Gov. Schwarzenegger described the plan as a model that could be used by the rest of the nation.

"We can make history," he declared.

The heart of the package is an individual mandate--similar to one enacted last year in Massachusetts--that would require all state residents to have health insurance coverage. Very low-income uninsured individuals--who would receive coverage through the state's Medicaid program--would have their premiums completely paid for by the state, while premiums for those with incomes of between 100% and 250% of the federal poverty level would be heavily subsidized.

Employers would not be required to offer or pay for employees' health insurance coverage, but employers with 10 or more employees who choose not to offer health coverage would have to contribute an amount equal to 4% of payroll towards the cost of employees' health coverage.

Revenues from that assessment, as well as revenues raised by a new assessment on hospitals equal to 4% of their revenues and an assessment on doctors equal to 2% of their revenues, would help fund coverage for the unsinsured.

Achieving universal coverage will be a boon to health care purchasers, Gov. Schwarzenegger said, noting that health insurance premiums are inflated by 10% as health care providers boost charges for insured patients to offset the cost of providing coverage to the uninsured. Nearly 20% of California residents--or about 6.5 million people--lack health insurance coverage.

"It is a huge burden to our economy," he said, adding that he is willing to discuss how to improve the package with state legislators, who would have to approve the plan.

Other state executives in the coming weeks are expected to propose reform packages to expand coverage.

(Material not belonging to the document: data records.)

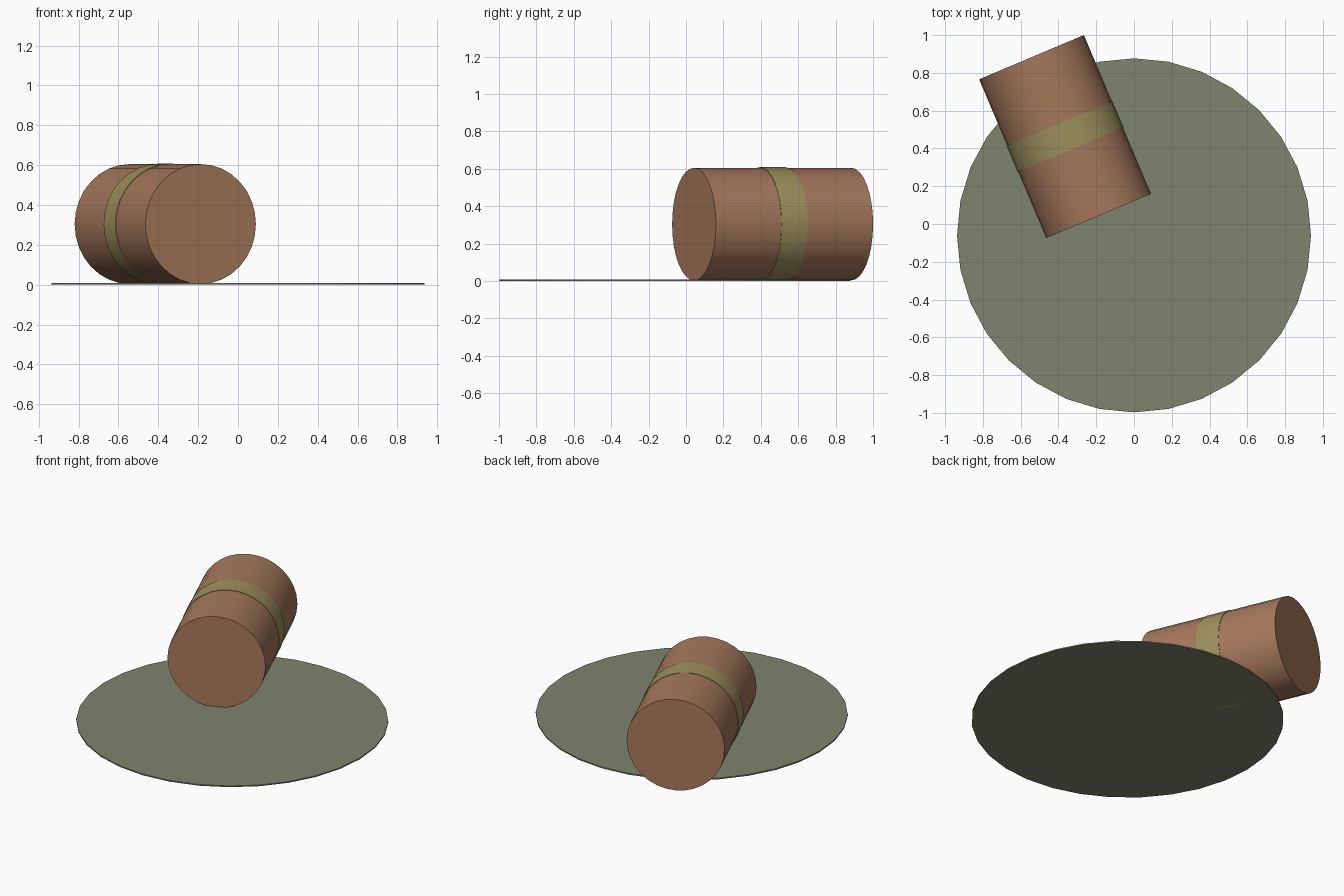
import bpy
import math

if "Cube" in bpy.data.objects:
    bpy.data.objects.remove(bpy.data.objects["Cube"])


def material(name, rgb):
    m = bpy.data.materials.new(name)
    m.diffuse_color = (*rgb, 1)
    m.use_nodes = True
    m.node_tree.nodes["Principled BSDF"].inputs["Base Color"].default_value = m.diffuse_color
    return m


def cylinder(name, radius, depth, loc, rot, mat, smooth=False):
    bpy.ops.mesh.primitive_cylinder_add(vertices=32, radius=radius, depth=depth,
                                        location=loc, rotation=rot)
    ob = bpy.context.object
    ob.name = name
    ob.data.materials.append(mat)
    if smooth:
        bpy.ops.object.shade_smooth_by_angle(angle=math.radians(30))
    return ob


bark = material("bark", (0.38, 0.19, 0.105))
moss = material("moss", (0.34, 0.285, 0.11))
earth = material("earth", (0.21, 0.23, 0.155))

# Thin round ground patch
cylinder("ground_patch", 0.937, 0.008, (0, -0.06, 0.005), (0, 0, 0), earth)

# Log lying on its side, turned about the vertical
centre = (-0.365, 0.463, 0.304)
turn = (math.pi / 2, 0, math.radians(22.9))
cylinder("log", 0.301, 0.912, centre, turn, bark, True)

# Slightly raised band around the middle
cylinder("band", 0.304, 0.15, centre, turn, moss, True)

Last year, both Massachusetts and Vermont passed measures to significantly expand coverage.